Kinect Adventures is woefully short on content, offering just five mini-games to play over a selection of difficulties. Nevertheless, they do provide some entertaining moments and a few giggles as you prance around the room frantically to carry out some of the fast-paced objectives from plugging up leaky holes to navigating a raft through turbulent waters. Providing you have the space in your room (approximately 8ft) you can share the fun and ridicule together in two player co-op mode. If you have less space than that, sadly you'll have to play solo or one at a time, but you can still enjoy the multiplayer experience online.

In Adventure Mode, you simply work your way through the mini-games in strict order, earning medals along the way. The first game that you'll face is RallyBall, which is similar in premise to Atari's classic arcade game, Breakout, albeit with a hands-free twist. You stand in front of the T.V. and can see your Xbox 360 avatar on screen.You have to use your whole body to prevent balls from getting past you. Right in front of you is a brick wall that you have to smash, so you must reach out with a hand or foot, or even your head, to send the balls hurtling back toward the wall to break through. Smash down all the bricks and you progress to the next stage.



The mini-games are quite short, about 3 minutes in length, and consist of three stages that grow in difficulty. Though the action is over quite quickly, things do get more intense and challenging as you progress. As our first ever Kinect experience outside of the dashboard, it's a very impressive start. Whatever movements you do in your gaming space, play out exactly on screen - every tilt of the head, shake of the arm, or wiggle of the foot. Considering you're holding nothing in your hand, it does feel incredibly natural to reach out and smack the ball back toward the wall.

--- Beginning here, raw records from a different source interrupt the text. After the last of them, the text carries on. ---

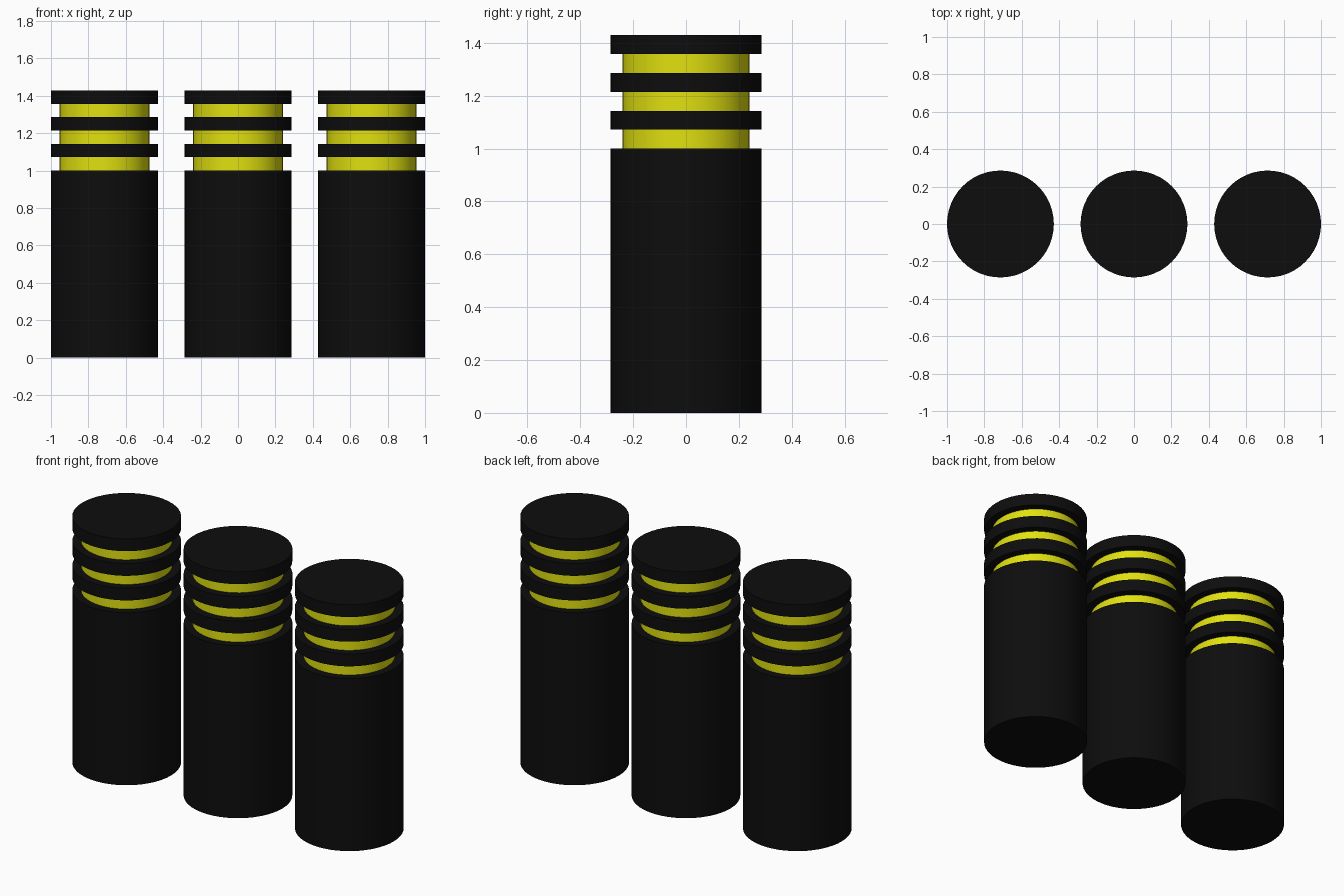
import bpy
import math

if "Cube" in bpy.data.objects:
    bpy.data.objects.remove(bpy.data.objects["Cube"])

R = 2 / 7        # body and ring radius
R_IN = 0.24      # yellow band radius
H = 1 / 14       # height of each band and ring
SPACING = 5 / 7


def material(name, color):
    m = bpy.data.materials.new(name)
    m.diffuse_color = color
    m.use_nodes = True
    m.node_tree.nodes["Principled BSDF"].inputs["Base Color"].default_value = m.diffuse_color
    return m


black = material("black", (0.004, 0.004, 0.004, 1))
yellow = material("yellow", (0.75, 0.75, 0.005, 1))


def cylinder(name, x, z, radius, height, mat):
    bpy.ops.mesh.primitive_cylinder_add(vertices=48, radius=radius, depth=height,
                                        location=(x, 0, z + height / 2))
    ob = bpy.context.object
    ob.name = name
    ob.data.materials.append(mat)
    bpy.ops.object.shade_smooth_by_angle(angle=math.radians(30))


# Three identical posts in a row
for side, x in (("left", -SPACING), ("middle", 0), ("right", SPACING)):
    cylinder(f"{side}_body", x, 0, R, 1, black)
    # Alternating recessed yellow bands and black rings
    for i in range(3):
        z = 1 + 2 * i * H
        cylinder(f"{side}_band_{i + 1}", x, z, R_IN, H, yellow)
        cylinder(f"{side}_ring_{i + 1}", x, z + H, R, H, black)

The next game, 20,000 Leaks, takes things a stage further. Here, you’re enclosed in a glass cage under the sea and a variety of creatures smash holes in the glass. You have to plug the holes up with your hands and feet to stop the glass from completely smashing. As you hit the second and third stages, you’ll find yourself frantically moving around the room trying to cope with plugging up three or four different holes at once. The premise is extremely simple, and if you were playing this game just with a controller you'd be very disappointed, but it showcases Kinect brilliantly. You really get a feel for how Kinect maps the 3D space in your room and it doesn't take long before you're moving around your own environment comfortably and intuitively plugging these leaking holes